EXERCISE INPUT START

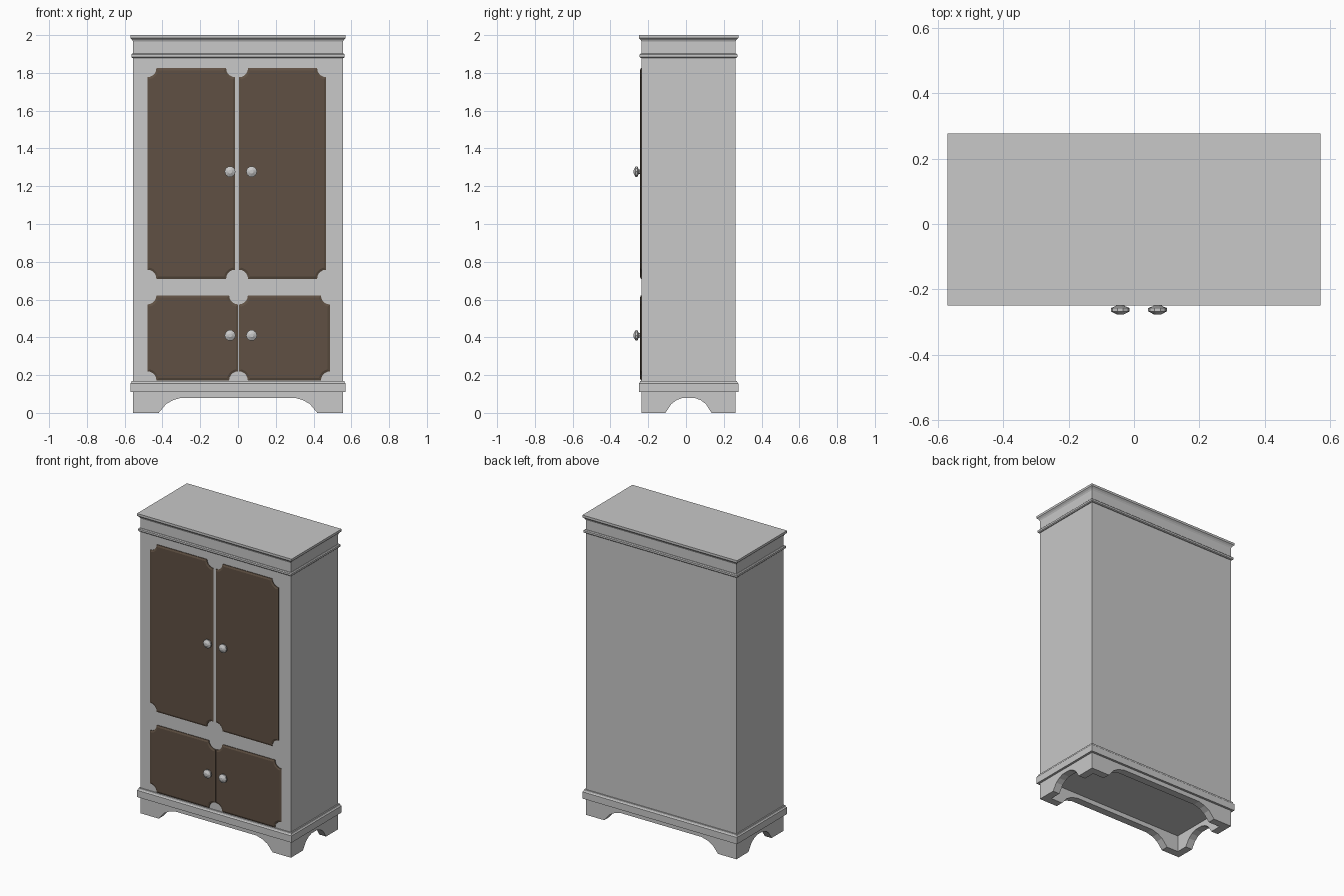
import bpy, bmesh, math

if "Cube" in bpy.data.objects:
    bpy.data.objects.remove(bpy.data.objects["Cube"])

W, YF, YB = 0.555, -0.235, 0.262      # carcass half width, front and back
YC, D = (YF + YB) / 2, (YB - YF) / 2


def material(name, rgb):
    m = bpy.data.materials.new(name)
    m.diffuse_color = (*rgb, 1)
    m.use_nodes = True
    m.node_tree.nodes["Principled BSDF"].inputs["Base Color"].default_value = m.diffuse_color
    return m


GREY = material("grey paint", (0.58, 0.58, 0.58))
BROWN = material("brown panel", (0.115, 0.081, 0.056))


def finish(name, bm, mat):
    bmesh.ops.recalc_face_normals(bm, faces=bm.faces)
    me = bpy.data.meshes.new(name)
    bm.to_mesh(me)
    bm.free()
    me.materials.append(mat)
    ob = bpy.data.objects.new(name, me)
    bpy.context.collection.objects.link(ob)
    return ob


def loft(name, loops, mat):
    """Capped skin through loops with equal point counts."""
    bm = bmesh.new()
    rings = [[bm.verts.new(p) for p in loop] for loop in loops]
    n = len(rings[0])
    for a, b in zip(rings, rings[1:]):
        for i in range(n):
            bm.faces.new((a[i], a[(i + 1) % n], b[(i + 1) % n], b[i]))
    bm.faces.new(rings[0][::-1])
    bm.faces.new(rings[-1])
    return finish(name, bm, mat)


def moulding(name, profile):
    """Rectangular stack from (height, overhang) pairs."""
    loft(name, [[(sx * (W + o), YC + sy * (D + o), z)
                 for sx, sy in ((-1, -1), (1, -1), (1, 1), (-1, 1))]
                for z, o in profile], GREY)


# Carcass and mouldings
moulding("carcass", [(0.12, 0), (1.99, 0)])
moulding("base_moulding", [(0.11, 0.015), (0.155, 0.015), (0.16, 0.01), (0.17, 0.008)])
moulding("upper_band", [(1.88, 0.005), (1.885, 0.01), (1.897, 0.01), (1.902, 0.005)])
moulding("crown", [(1.965, 0), (1.975, 0.005), (1.985, 0.015), (2.0, 0.015)])


# Arched plinth boards, hollow inside
def arch_outline(half, foot, flat):
    right = [(foot - (foot - flat) * (1 - math.cos(t)), 0.08 * math.sin(t))
             for t in (i * math.pi / 6 for i in range(4))]
    right = [(foot, 0), (foot - 0.04 * (foot - flat) / 0.12, 0.047),
             (foot - 0.075 * (foot - flat) / 0.12, 0.067), (flat, 0.08)]
    left = [(-x, z) for x, z in reversed(right)]
    return [(half, 0.115), (half, 0)] + right + left + [(-half, 0), (-half, 0.115)]


T = 0.05
front = arch_outline(W, 0.42, 0.30)
side = arch_outline(D, 0.122, 0.03)
for name, s in (("front_plinth", -1), ("back_plinth", 1)):
    loft(name, [[(x, YC + s * d, z) for x, z in front] for d in (D, D - T)], GREY)
for name, s in (("left_plinth", -1), ("right_plinth", 1)):
    loft(name, [[(s * d, YC + y, z) for y, z in side] for d in (W, W - T)], GREY)


# Door panels with scooped corners and a bevelled rim
def door(name, x0, x1, z0, z1, r=0.048):
    def outline(inset, y):
        pts = []
        corners = ((x0, z0, 90), (x1, z0, 180), (x1, z1, 270), (x0, z1, 0))
        rr = r + inset
        for cx, cz, start in corners:
            # scoop arc clipped to the inset straight edges
            e = math.degrees(math.asin(inset / rr))
            for i in range(6):
                a = math.radians(start - e - (90 - 2 * e) * i / 5)
                pts.append((cx + rr * math.cos(a), y, cz + rr * math.sin(a)))
        return pts
    loft(name, [outline(0, YF + 0.005), outline(0, YF - 0.004),
                outline(0.012, YF - 0.009)], BROWN)


door("upper_left_door", -0.48, -0.015, 0.71, 1.825)
door("upper_right_door", 0.005, 0.467, 0.71, 1.825)
door("lower_left_door", -0.48, 0.001, 0.172, 0.622)
door("lower_right_door", 0.004, 0.487, 0.172, 0.622)


# Faceted knobs
def knob(name, x, z):
    prof = [(-0.237, 0.012), (-0.251, 0.013), (-0.257, 0.029),
            (-0.267, 0.029), (-0.277, 0.010)]
    loft(name, [[(x + r * math.cos(i * math.pi / 5), y, z + r * math.sin(i * math.pi / 5))
                 for i in range(10)] for y, r in prof], GREY)


for level, z in (("upper", 1.277), ("lower", 0.41)):
    knob(level + "_left_knob", -0.042, z)
    knob(level + "_right_knob", 0.072, z)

EXERCISE INPUT END

**WHAT YOU NEED TO DO**
The expected output is each line of the records above that includes the word "loops".

**RESULT FOR THIS EXERCISE**
def loft(name, loops, mat):
    """Capped skin through loops with equal point counts."""
    rings = [[bm.verts.new(p) for p in loop] for loop in loops]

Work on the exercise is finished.